http://weekly.ahram.org.eg/2006/803/fr5.htm

The quote is:

"The Arab world cannot deny the heroics of Hezbollah and we expect our Arab brethren to take our side," Lebanese Foreign Minister Fawzi Saloukh said on the eve of the meetings.

What the hell? The Lebanese Foreign Minister is praising Hezbollah and treating them as part of "us"? Having done that, the government establishes itself as the ally and protector of Hezbollah.

Constant, What the hell? The

Constant,

What the hell? The Lebanese Foreign Minister is praising Hezbollah and treating them as part of “us"? Having done that, the government establishes itself as the ally and protector of Hezbollah.

You have to remember that Hezbollah has some representatives in the Lebanese government. And in fact the government there in Lebanon is set up to make sure that certain posts are given to the Christian minoritites, some to the Sunnis, and some to the Shiites. So, just because someone in the Lebanese government says something like that doesn't mean that he's saying that with the support of the Lebanese government as a whole or the people of the country.

Fallacy of composition and all that.

~Jon

No one in their right minds

No one in their right minds trusts Qwest.

the " likely

the " likely behind-the-scenes support from Damascus and Teheran sponsors." may not actually exist, and is presently a fabrication/wish of the American/Isreali military-entertainment complex. when you see or read almost anything in the media, its best to start by dismissing it as a lie and work from there. you'll get a lot farther a lot quicker.

I've been feeling for the

I've been feeling for the citizens of Israel, one in four of whom are spending their days and nights in bomb shelters (and wondering when their relatives in the conscription army are going to come home).

A foreign minister is in

A foreign minister is in charge of his government's relations with other countries. That means that he must, in the course of his work, represent his government. If he represents, in what he says and does, only himself, then he cannot establish relationships between *his government* and foreign governments, he can only establish relationships between himself and foreign governments. When an article says, "the foreign minister said suchandsuch", using his title, it is implying that he spoke in the capacity of foreign minister, i.e., as a representative of his government. If the writer does not mean to imply that the statement represented the view of the Lebanese government, the writer should not employ the title.

Jon’s point is that

Jon’s point is that Lebanon is one of those special departures, ergo, the fallacy of composition has been committed

That is nonsense. The government is as capable as any other government of sending out emissaries who speak on its behalf. It is an empirical, not a logical, question whether the foreign minister spoke on behalf of his government. To claim fallacy composition is to claim that it is a logical question whether he spoke on behalf of his government, it is to rule out an empirical investigation.
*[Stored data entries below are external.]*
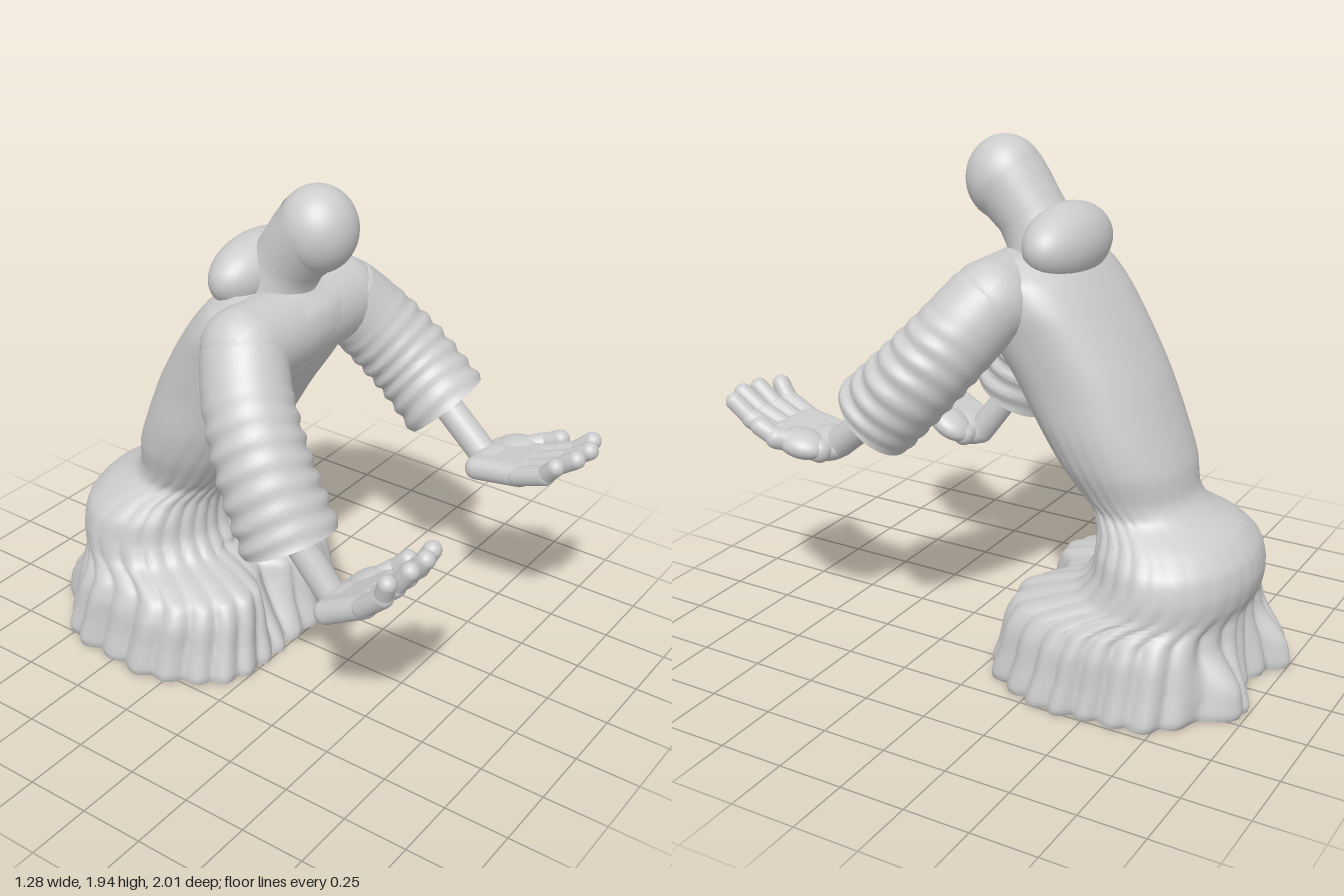
import * as THREE from 'three';
import { toCreasedNormals } from 'three/addons/utils/BufferGeometryUtils.js';
import { RoundedBoxGeometry } from 'three/addons/geometries/RoundedBoxGeometry.js';

const clay = new THREE.MeshStandardMaterial({ color: 0xcccccc, side: THREE.DoubleSide });
clay.name = 'light grey clay';
const V = (x, y, z) => new THREE.Vector3(x, y, z);
const smooth = THREE.MathUtils.smoothstep;
const MID = -0.025; // body centre line

function add(parent, name, geometry) {
  const m = new THREE.Mesh(geometry, clay);
  m.name = name;
  parent.add(m);
  return m;
}

// Closed rings of points, stacked and skinned
function skin(rows, sides, point) {
  const pos = [], index = [];
  for (let i = 0; i < rows; i++) {
    for (let j = 0; j < sides; j++) pos.push(...point(i, (j / sides) * Math.PI * 2).toArray());
  }
  for (let i = 0; i < rows - 1; i++) {
    for (let j = 0; j < sides; j++) {
      const k = (j + 1) % sides, a = i * sides, b = a + sides;
      index.push(a + j, b + j, a + k, a + k, b + j, b + k);
    }
  }
  const g = new THREE.BufferGeometry();
  g.setAttribute('position', new THREE.Float32BufferAttribute(pos, 3));
  g.setIndex(index);
  g.computeVertexNormals();
  return g;
}

// Round section along a curve; profile is a list of [t, radius]
function sweep(points, profile, sides, wobble = () => 0) {
  const curve = new THREE.CatmullRomCurve3(points);
  return skin(profile.length, sides, (i, a) => {
    const [t, r] = profile[i];
    const T = curve.getTangent(t);
    const U = V(1, 0, 0).addScaledVector(T, -T.x).normalize();
    const W = U.clone().cross(T);
    const q = r * (1 + wobble(t, a));
    return curve.getPoint(t).addScaledVector(U, Math.cos(a) * q).addScaledVector(W, Math.sin(a) * q);
  });
}

function ellipsoid(parent, name, p, s, rx = 0) {
  const m = add(parent, name, new THREE.SphereGeometry(1, 40, 28));
  m.position.set(...p);
  m.scale.set(...s);
  m.rotation.x = rx;
}

function capsule(parent, name, a, b, r) {
  const d = b.clone().sub(a);
  const m = add(parent, name, new THREE.CapsuleGeometry(r, d.length(), 8, 20));
  m.position.copy(a).addScaledVector(d, 0.5);
  m.quaternion.setFromUnitVectors(V(0, 1, 0), d.normalize());
}

// Leaning robe: y, half width, front z, back z, squareness, fold depth
const ROBE = [
  [0, 0.522, 0.015, -0.915, 2.8, 0.024],
  [0.03, 0.525, 0.015, -0.92, 2.8, 0.024],
  [0.12, 0.505, -0.01, -0.9, 2.8, 0.022],
  [0.22, 0.49, -0.025, -0.885, 2.7, 0.02],
  [0.29, 0.46, -0.05, -0.885, 2.5, 0.017],
  [0.33, 0.43, -0.14, -0.9, 2.3, 0.014],
  [0.37, 0.405, -0.27, -0.918, 2.1, 0.011],
  [0.44, 0.39, -0.325, -0.928, 2, 0.008],
  [0.52, 0.365, -0.335, -0.908, 2, 0.007],
  [0.59, 0.3, -0.325, -0.845, 2, 0.006],
  [0.65, 0.235, -0.285, -0.735, 2, 0.004],
  [0.71, 0.24, -0.24, -0.675, 2.1, 0.003],
  [0.82, 0.275, -0.165, -0.65, 2.2, 0.002],
  [0.95, 0.295, -0.085, -0.6, 2.2, 0.001],
  [1.12, 0.3, 0.01, -0.525, 2.3, 0],
  [1.28, 0.315, 0.11, -0.43, 2.4, 0],
  [1.4, 0.33, 0.155, -0.345, 2.4, 0],
  [1.49, 0.31, 0.14, -0.27, 2.3, 0],
  [1.555, 0.22, 0.07, -0.2, 2, 0],
];

function robe(parent) {
  const spline = (k) =>
    new THREE.CatmullRomCurve3(ROBE.map((r) => V(r[k], r[k + 1], r[k + 2])), false, 'catmullrom', 0.4);
  const c1 = spline(0), c2 = spline(3), n = 100;
  const g = skin(n + 3, 240, (i, a) => {
    const t = Math.min(Math.max((i - 1) / n, 0), 1);
    const { x: y, y: rx, z: zf } = c1.getPoint(t);
    const { x: zb, y: e, z: depth } = c2.getPoint(t);
    const open = i === 0 || i === n + 2 ? 0 : 1; // closes both ends
    const c = Math.cos(a), s = Math.sin(a), rz = (zf - zb) / 2;
    // rounded pleats that fade out over the smooth hips
    const fold = depth * (1 - 0.85 * smooth(-s, -0.3, 0.5) * smooth(y, 0.27, 0.36));
    const pleat = Math.abs(Math.sin(a * 14 + y * 4 + 0.8 * Math.sin(a * 3))) - 0.6;
    const r = (Math.abs(c / rx) ** e + Math.abs(s / rz) ** e) ** (-1 / e)
      + fold * (1.3 * pleat + 0.4 * Math.sin(a * 9 + y * 5));
    const x = r * c;
    let z = r * s;
    // valley between the knees, feet pushing out the back hem
    const valley = (0.035 + 0.085 * smooth(y, 0, 0.28)) * smooth(0.4 - y, 0, 0.1);
    if (s > 0) z -= valley * Math.exp(-((x / 0.1) ** 2)) * smooth(s, 0, 0.5);
    else z -= 0.085 * Math.exp(-(((Math.abs(x) - 0.22) / 0.09) ** 2)) * smooth(0.25 - y, 0, 0.16) * smooth(-s, 0.3, 0.8);
    return V(MID + x * open, Math.max(y, 0), (zf + zb) / 2 + z * open);
  });
  add(parent, 'robe', toCreasedNormals(g, 1.4));
}

// Wrinkled sleeve with a domed shoulder and an open, hollow cuff
function sleeve(parent, name, points, r0, r1) {
  const profile = [];
  for (let k = 0; k <= 90; k++) {
    const t = k / 90, dome = Math.max(0, 1 - t / 0.1);
    profile.push([t, Math.max(0.001, (r0 + (r1 - r0) * t) * Math.sqrt(1 - dome * dome))]);
  }
  profile.push([0.995, r1 * 0.92], [0.9, r1 * 0.85], [0.72, r1 * 0.7], [0.71, 0.001]);
  const wrinkle = (t, a) =>
    0.04 * smooth(t, 0.2, 0.55) *
    Math.sin(t * 62 + Math.sin(a * 2) * 1.3) * (0.65 + 0.35 * Math.cos(a * 2 + 1));
  add(parent, name, toCreasedNormals(sweep(points, profile, 56, wrinkle), 1.2));
}

// Upturned hand: wrist at the origin, fingers along +z, thumb on the +x side
function hand(parent, name, wrist, pitch) {
  const g = new THREE.Group();
  g.name = name;
  g.position.copy(wrist);
  g.rotation.x = -pitch;
  parent.add(g);
  add(g, 'palm', new RoundedBoxGeometry(0.265, 0.09, 0.27, 6, 0.044)).position.set(-0.012, 0, 0.12);
  ellipsoid(g, 'heel', [-0.01, -0.004, 0.05], [0.115, 0.058, 0.09]);
  ellipsoid(g, 'thumbPad', [0.085, 0.008, 0.1], [0.08, 0.052, 0.1]);
  [0.42, 0.45, 0.44, 0.4].forEach((len, k) => {
    const x = 0.088 - k * 0.067;
    const mid = V(x * 1.12, 0.03, 0.33);
    capsule(g, 'fingerBase', V(x, 0.002, 0.21), mid, 0.038);
    capsule(g, 'fingerTip', mid, V(x * 1.25, 0.078, len - 0.015), 0.034);
  });
  capsule(g, 'thumbBase', V(0.08, 0.01, 0.1), V(0.14, 0.02, 0.18), 0.042);
  capsule(g, 'thumbTip', V(0.14, 0.02, 0.18), V(0.15, 0.045, 0.25), 0.036);
}

export function createModel() {
  const model = new THREE.Group();
  model.name = 'kneelingRobedFigure';

  robe(model);

  // Shoulders, hood and head
  capsule(model, 'shoulders', V(-0.31, 1.41, 0), V(0.26, 1.41, 0), 0.155);
  ellipsoid(model, 'hood', [MID, 1.585, -0.15], [0.245, 0.14, 0.13], 0.3);
  add(model, 'neck', sweep([V(MID, 1.47, -0.1), V(MID, 1.64, -0.02), V(MID, 1.79, 0.1)],
    [[0, 0.18], [0.2, 0.158], [0.4, 0.133], [0.6, 0.129], [0.8, 0.139], [1, 0.144]], 40));
  ellipsoid(model, 'head', [MID, 1.787, 0.107], [0.143, 0.157, 0.145]);

  // Right arm, held lower
  sleeve(model, 'rightSleeve',
    [V(-0.29, 1.45, -0.02), V(-0.385, 1.26, 0.07), V(-0.445, 1.04, 0.19), V(-0.46, 0.81, 0.31)], 0.153, 0.178);
  capsule(model, 'rightForearm', V(-0.45, 0.92, 0.24), V(-0.41, 0.61, 0.46), 0.054);
  hand(model, 'rightHand', V(-0.4, 0.6, 0.465), 0.52);

  // Left arm, held higher
  sleeve(model, 'leftSleeve',
    [V(0.24, 1.45, -0.02), V(0.36, 1.3, 0.08), V(0.44, 1.14, 0.21), V(0.465, 0.975, 0.37)], 0.15, 0.168);
  capsule(model, 'leftForearm', V(0.465, 1.04, 0.3), V(0.45, 0.84, 0.54), 0.056);
  hand(model, 'leftHand', V(0.45, 0.82, 0.55), 0.16);

  return model;
}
Jon's point is that Lebanon

Jon's point is that Lebanon is one of those special departures, ergo, the fallacy of composition has been committed, whereas it wouldn't have been for a similar personage in another country, like Rice.
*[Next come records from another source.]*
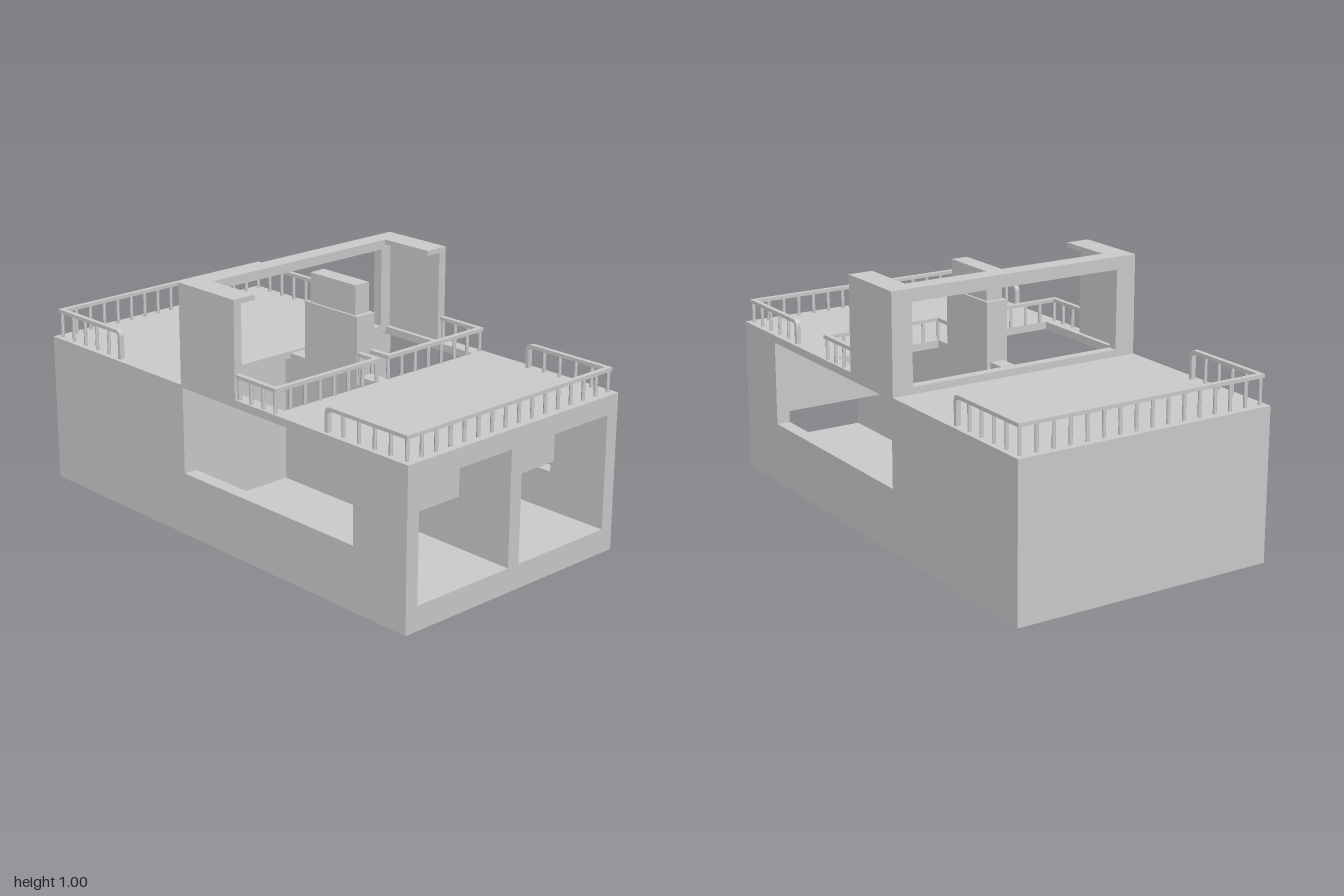
import * as THREE from 'three';

const mat = new THREE.MeshStandardMaterial({ color: 0xcccccc, flatShading: true });
const thin = new THREE.MeshStandardMaterial({ color: 0xcccccc, flatShading: true, side: THREE.DoubleSide });

function add(parent, name, geometry, material = mat) {
  const mesh = new THREE.Mesh(geometry, material);
  mesh.name = name;
  parent.add(mesh);
  return mesh;
}

// Box given by its limits on each axis
function block(parent, name, x0, x1, y0, y1, z0, z1) {
  const g = new THREE.BoxGeometry(x1 - x0, y1 - y0, z1 - z0);
  g.translate((x0 + x1) / 2, (y0 + y1) / 2, (z0 + z1) / 2);
  return add(parent, name, g);
}

const points = (list) => list.map(([a, b]) => new THREE.Vector2(a, b));
const rect = (a0, a1, b0, b1) => points([[a0, b0], [a1, b0], [a1, b1], [a0, b1]]);

function extrude(outline, holes, depth) {
  const shape = new THREE.Shape(outline);
  shape.holes = holes.map((h) => new THREE.Path(h));
  return new THREE.ExtrudeGeometry(shape, { depth, bevelEnabled: false, curveSegments: 5 });
}

// Plate drawn in x and z, hanging down from the given top
const plate = (outline, holes, top, depth) =>
  extrude(outline, holes, depth).rotateX(Math.PI / 2).translate(0, top, 0);

// Panel drawn in z and y, reaching from xMax towards -x
const sidePanel = (outline, holes, xMax, depth) =>
  extrude(outline, holes, depth).rotateY(-Math.PI / 2).translate(xMax, 0, 0);

const W = 0.54, FLOOR = 0.095, ROOF = 0.62, RAIL = 0.715, T = 0.02;

// Straight railing between two points, with evenly spaced posts
function railing(parent, name, x0, z0, x1, z1, base, gaps) {
  const group = new THREE.Group();
  group.name = name;
  parent.add(group);
  block(group, 'handrail', Math.min(x0, x1) - T / 2, Math.max(x0, x1) + T / 2, RAIL - 0.014, RAIL,
    Math.min(z0, z1) - T / 2, Math.max(z0, z1) + T / 2);
  for (let i = 0; i <= gaps; i++) {
    const h = RAIL - 0.01 - base;
    const post = add(group, 'railPost', new THREE.CylinderGeometry(0.007, 0.007, h, 8));
    post.position.set(x0 + (x1 - x0) * i / gaps, base + h / 2, z0 + (z1 - z0) * i / gaps);
  }
}

// U-shaped terrace railing; its arms end in a rounded drop to the deck
function terraceRailing(parent, name, zEnd, zFree, base) {
  const group = new THREE.Group();
  group.name = name;
  parent.add(group);
  railing(group, 'endRailing', -0.515, zEnd, 0.515, zEnd, base, 15);
  const s = Math.sign(zFree - zEnd), r = 0.025, t = 0.014;
  for (const side of [-1, 1]) {
    const p = new THREE.Shape();
    p.moveTo(zEnd, RAIL);
    p.lineTo(zFree - s * r, RAIL);
    p.quadraticCurveTo(zFree, RAIL, zFree, RAIL - r);
    p.lineTo(zFree, base);
    p.lineTo(zFree - s * t, base);
    p.lineTo(zFree - s * t, RAIL - r);
    p.quadraticCurveTo(zFree - s * t, RAIL - t, zFree - s * r, RAIL - t);
    p.lineTo(zEnd, RAIL - t);
    add(group, 'armRail', sidePanel(p.getPoints(5), [], side * 0.515 + T / 2, T));
    for (let i = 1; i < 5; i++) {
      const h = RAIL - 0.01 - base;
      const post = add(group, 'railPost', new THREE.CylinderGeometry(0.007, 0.007, h, 8));
      post.position.set(side * 0.515, base + h / 2, zEnd + (zFree - s * 0.007 - zEnd) * i / 5);
    }
  }
}

export function createModel() {
  const model = new THREE.Group();
  model.name = 'house';

  // Thin skirt below the floor, open underneath
  for (let i = 0; i < 4; i++) {
    const long = i % 2 === 1;
    const g = new THREE.PlaneGeometry(long ? 2 : 2 * W, FLOOR);
    g.translate(0, FLOOR / 2, long ? W : 1).rotateY(i * Math.PI / 2);
    add(model, 'baseSkirt', g, thin);
  }

  // Floor with the slot of the hollow partition
  add(model, 'floor', plate(rect(-W, W, -1, 1), [rect(-0.026, 0.021, -0.18, 0.995)], FLOOR, 0.005));

  // Outer walls
  add(model, 'frontWall', extrude(rect(-W, W, FLOOR - 0.005, ROOF),
    [rect(-0.485, -0.03, FLOOR, 0.545), rect(0.025, 0.485, FLOOR, 0.545)], 0.04).translate(0, 0, 0.96));
  const wall = points([[-1, 0.09], [0.96, 0.09], [0.96, ROOF], [-0.19, ROOF], [-0.19, 0.6], [-1, 0.6]]);
  for (const xMax of [W, -W + 0.055]) {
    add(model, 'sideWall', sidePanel(wall, [rect(-0.18, 0.74, 0.25, 0.59)], xMax, 0.055));
  }
  block(model, 'backWall', -W, W, 0.09, 0.6, -1, -0.96);
  block(model, 'roomBackWall', -0.485, 0.485, FLOOR, ROOF, -0.19, -0.18);

  // Hollow partition between the two bays
  add(model, 'partition', plate(rect(-0.03, 0.025, -0.18, 0.96),
    [rect(-0.026, 0.021, -0.176, 0.956)], 0.6, 0.51));
  block(model, 'partitionTop', -0.03, 0.03, 0.59, ROOF, -0.18, 0.33);

  // Roof decks either side of the open well
  block(model, 'frontDeck', -0.485, 0.485, 0.59, ROOF, 0.325, 0.96);
  block(model, 'backDeck', -W, W, 0.57, 0.6, -1, -0.18);

  // Panels hanging from the ceiling inside the front windows
  block(model, 'hangingPanel', -0.485, -0.03, 0.295, 0.6, 0.74, 0.755);
  block(model, 'hangingPanel', 0.025, 0.485, 0.295, 0.6, 0.74, 0.755);

  // Upper frame around the well
  const frame = new THREE.Group();
  frame.name = 'upperFrame';
  model.add(frame);
  add(frame, 'backFrame', extrude(rect(-W, W, 0.6, 0.975),
    [rect(-0.455, 0.455, 0.628, 0.945)], 0.04).translate(0, 0, -0.19));
  for (const x of [-W, 0.505]) block(frame, 'frameSide', x, x + 0.035, 0.6, 0.975, -0.15, 0.12);
  add(frame, 'frameCap', plate(points([[-W, -0.19], [W, -0.19], [W, 0.12], [0.44, 0.12],
    [0.44, -0.115], [-0.44, -0.115], [-0.44, 0.12], [-W, 0.12]]), [], 0.995, 0.02));

  // Chimney
  block(model, 'chimneyBase', -0.045, 0.045, 0.59, 0.855, -0.05, 0.235);
  block(model, 'chimneyTop', -0.035, 0.035, 0.855, 0.97, -0.03, 0.215);

  // Railings
  terraceRailing(model, 'frontTerraceRailing', 0.97, 0.58, ROOF);
  terraceRailing(model, 'backTerraceRailing', -0.97, -0.58, 0.6);
  for (const s of [-1, 1]) {
    railing(model, 'wellSideRailing', s * 0.525, 0.325, s * 0.525, 0.13, ROOF, 3);
    railing(model, 'wellFrontRailing', s * 0.525, 0.325, s * 0.03, 0.325, ROOF, 7);
    railing(model, 'wellInnerRailing', s * 0.03, 0.325, s * 0.03, 0.24, ROOF, 1);
  }
  return model;
}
At any rate, why assume animus behind his concluding remark?

Fallacy of composition and

Fallacy of composition and all that.

Wow, you can make your point without adding a stupid remark at the end. Your point is that the foreign minister may have been speaking for himself rather than as a representative of his government. In contrast, when Condi Rice goes out and she speaks on world affairs, she normally speaks as the representative of the American government. If she says something that does not represent the position of the American government then it is upon the American government to make that clear by disowning her remarks. Absent that, then it is reasonable to take her words as representing the position of the American state. That has nothing to do with the fallacy of composition. It is not fallacious to take Condi's words to foreign leaders as representing the official position of the American state. That is the default interpretation. Departures are special.